Exercise inputs:
-=-=-=-=-
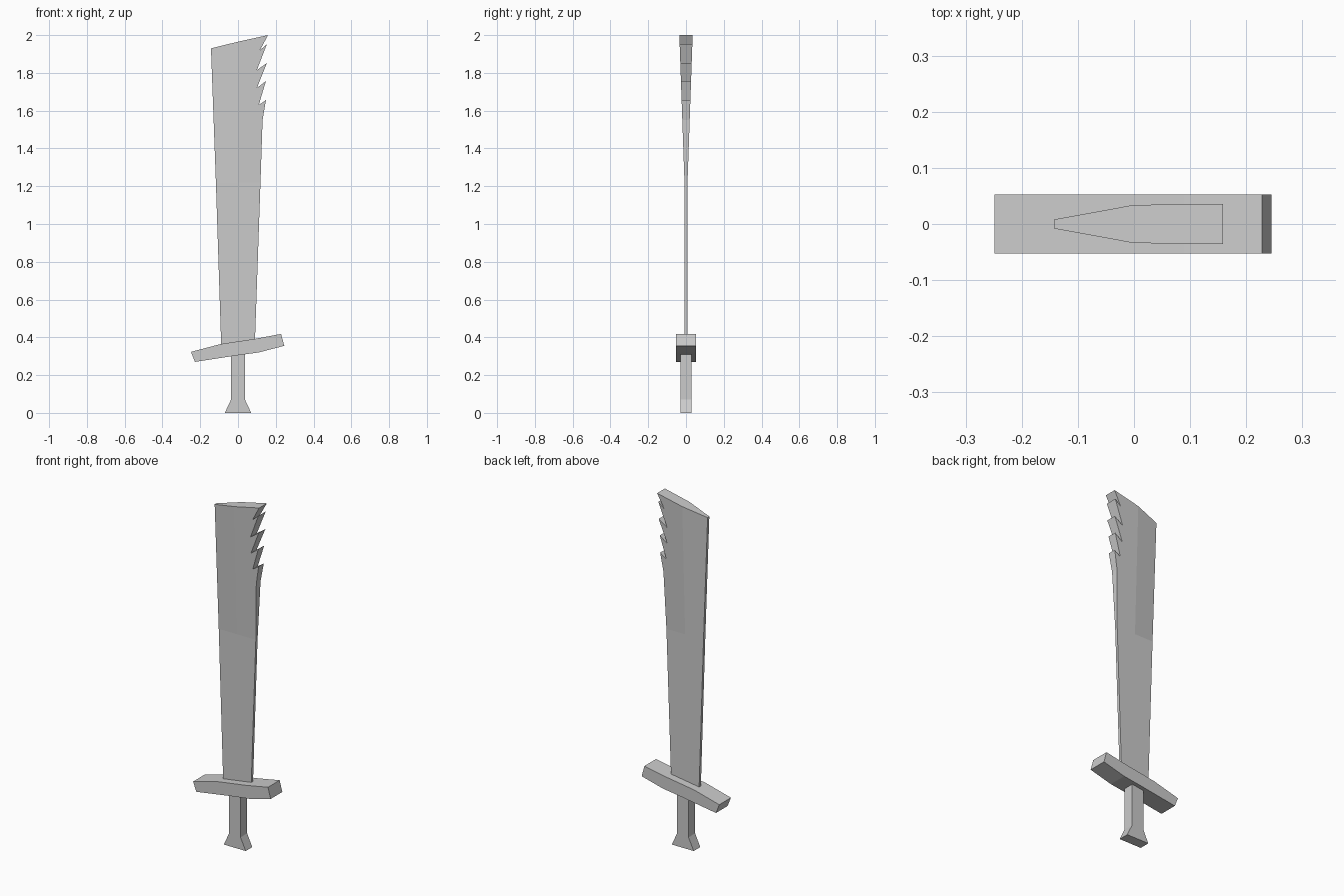
import bpy
import bmesh

if "Cube" in bpy.data.objects:
    bpy.data.objects.remove(bpy.data.objects["Cube"])


def make_object(name, bm):
    bmesh.ops.recalc_face_normals(bm, faces=bm.faces)
    mesh = bpy.data.meshes.new(name)
    bm.to_mesh(mesh)
    bm.free()
    obj = bpy.data.objects.new(name, mesh)
    bpy.context.collection.objects.link(obj)
    return obj


def extruded_profile(name, points, half_depth):
    bm = bmesh.new()
    front = bm.faces.new([bm.verts.new((x, -half_depth, z)) for x, z in points])
    result = bmesh.ops.extrude_face_region(bm, geom=[front], use_keep_orig=True)
    moved = [v for v in result["geom"] if isinstance(v, bmesh.types.BMVert)]
    bmesh.ops.translate(bm, verts=moved, vec=(0, 2 * half_depth, 0))
    return make_object(name, bm)


# Grip with flared pommel
extruded_profile("grip", [(-0.07, 0), (0.07, 0), (0.037, 0.07), (0.037, 0.33),
                          (-0.037, 0.33), (-0.037, 0.07)], 0.03)

# Slanted crossguard
extruded_profile("crossguard", [(-0.228, 0.27), (0.0, 0.305), (0.11, 0.32), (0.245, 0.355),
                                (0.228, 0.418), (0.09, 0.392), (-0.09, 0.365),
                                (-0.249, 0.323)], 0.053)

# Blade: thin below, swelling towards a heavy toothed tip
THIN, SWELL_Z = 0.008, 1.22
left = [(-0.088, 0.33), (-0.117, SWELL_Z), (-0.143, 1.93)]
middle = [(0.0, 0.33), (0.0, SWELL_Z), (0.0, 1.965)]
right = [(0.088, 0.33), (0.119, SWELL_Z)]
teeth = [(0.13, 1.55), (0.148, 1.656), (0.11, 1.63), (0.148, 1.757), (0.10, 1.72),
         (0.153, 1.852), (0.10, 1.815), (0.153, 1.952), (0.116, 1.92), (0.159, 2.0)]


def thickness(x, z):
    return THIN if x < 0 else THIN + max(0, z - SWELL_Z) * 0.035


panels = [
    [left[0], middle[0], middle[1], left[1]],
    [left[1], middle[1], middle[2], left[2]],
    [middle[0], right[0], right[1], middle[1]],
    [middle[1], right[1]] + teeth + [middle[2]],
]
outline = [left[0], middle[0]] + right + teeth + [middle[2], left[2], left[1]]

bm = bmesh.new()
points = dict.fromkeys(p for panel in panels for p in panel)
sides = [{(x, z): bm.verts.new((x, s * thickness(x, z), z)) for x, z in points}
         for s in (-1, 1)]
for side in sides:
    for panel in panels:
        bm.faces.new([side[p] for p in panel])
for a, b in zip(outline, outline[1:] + outline[:1]):
    bm.faces.new([sides[0][a], sides[0][b], sides[1][b], sides[1][a]])
make_object("blade", bm)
-=-=-=-=-
The answer must be an exact copy of the records, with no images in it.

Expected answer:
import bpy
import bmesh

if "Cube" in bpy.data.objects:
    bpy.data.objects.remove(bpy.data.objects["Cube"])


def make_object(name, bm):
    bmesh.ops.recalc_face_normals(bm, faces=bm.faces)
    mesh = bpy.data.meshes.new(name)
    bm.to_mesh(mesh)
    bm.free()
    obj = bpy.data.objects.new(name, mesh)
    bpy.context.collection.objects.link(obj)
    return obj


def extruded_profile(name, points, half_depth):
    bm = bmesh.new()
    front = bm.faces.new([bm.verts.new((x, -half_depth, z)) for x, z in points])
    result = bmesh.ops.extrude_face_region(bm, geom=[front], use_keep_orig=True)
    moved = [v for v in result["geom"] if isinstance(v, bmesh.types.BMVert)]
    bmesh.ops.translate(bm, verts=moved, vec=(0, 2 * half_depth, 0))
    return make_object(name, bm)


# Grip with flared pommel
extruded_profile("grip", [(-0.07, 0), (0.07, 0), (0.037, 0.07), (0.037, 0.33),
                          (-0.037, 0.33), (-0.037, 0.07)], 0.03)

# Slanted crossguard
extruded_profile("crossguard", [(-0.228, 0.27), (0.0, 0.305), (0.11, 0.32), (0.245, 0.355),
                                (0.228, 0.418), (0.09, 0.392), (-0.09, 0.365),
                                (-0.249, 0.323)], 0.053)

# Blade: thin below, swelling towards a heavy toothed tip
THIN, SWELL_Z = 0.008, 1.22
left = [(-0.088, 0.33), (-0.117, SWELL_Z), (-0.143, 1.93)]
middle = [(0.0, 0.33), (0.0, SWELL_Z), (0.0, 1.965)]
right = [(0.088, 0.33), (0.119, SWELL_Z)]
teeth = [(0.13, 1.55), (0.148, 1.656), (0.11, 1.63), (0.148, 1.757), (0.10, 1.72),
         (0.153, 1.852), (0.10, 1.815), (0.153, 1.952), (0.116, 1.92), (0.159, 2.0)]


def thickness(x, z):
    return THIN if x < 0 else THIN + max(0, z - SWELL_Z) * 0.035


panels = [
    [left[0], middle[0], middle[1], left[1]],
    [left[1], middle[1], middle[2], left[2]],
    [middle[0], right[0], right[1], middle[1]],
    [middle[1], right[1]] + teeth + [middle[2]],
]
outline = [left[0], middle[0]] + right + teeth + [middle[2], left[2], left[1]]

bm = bmesh.new()
points = dict.fromkeys(p for panel in panels for p in panel)
sides = [{(x, z): bm.verts.new((x, s * thickness(x, z), z)) for x, z in points}
         for s in (-1, 1)]
for side in sides:
    for panel in panels:
        bm.faces.new([side[p] for p in panel])
for a, b in zip(outline, outline[1:] + outline[:1]):
    bm.faces.new([sides[0][a], sides[0][b], sides[1][b], sides[1][a]])
make_object("blade", bm)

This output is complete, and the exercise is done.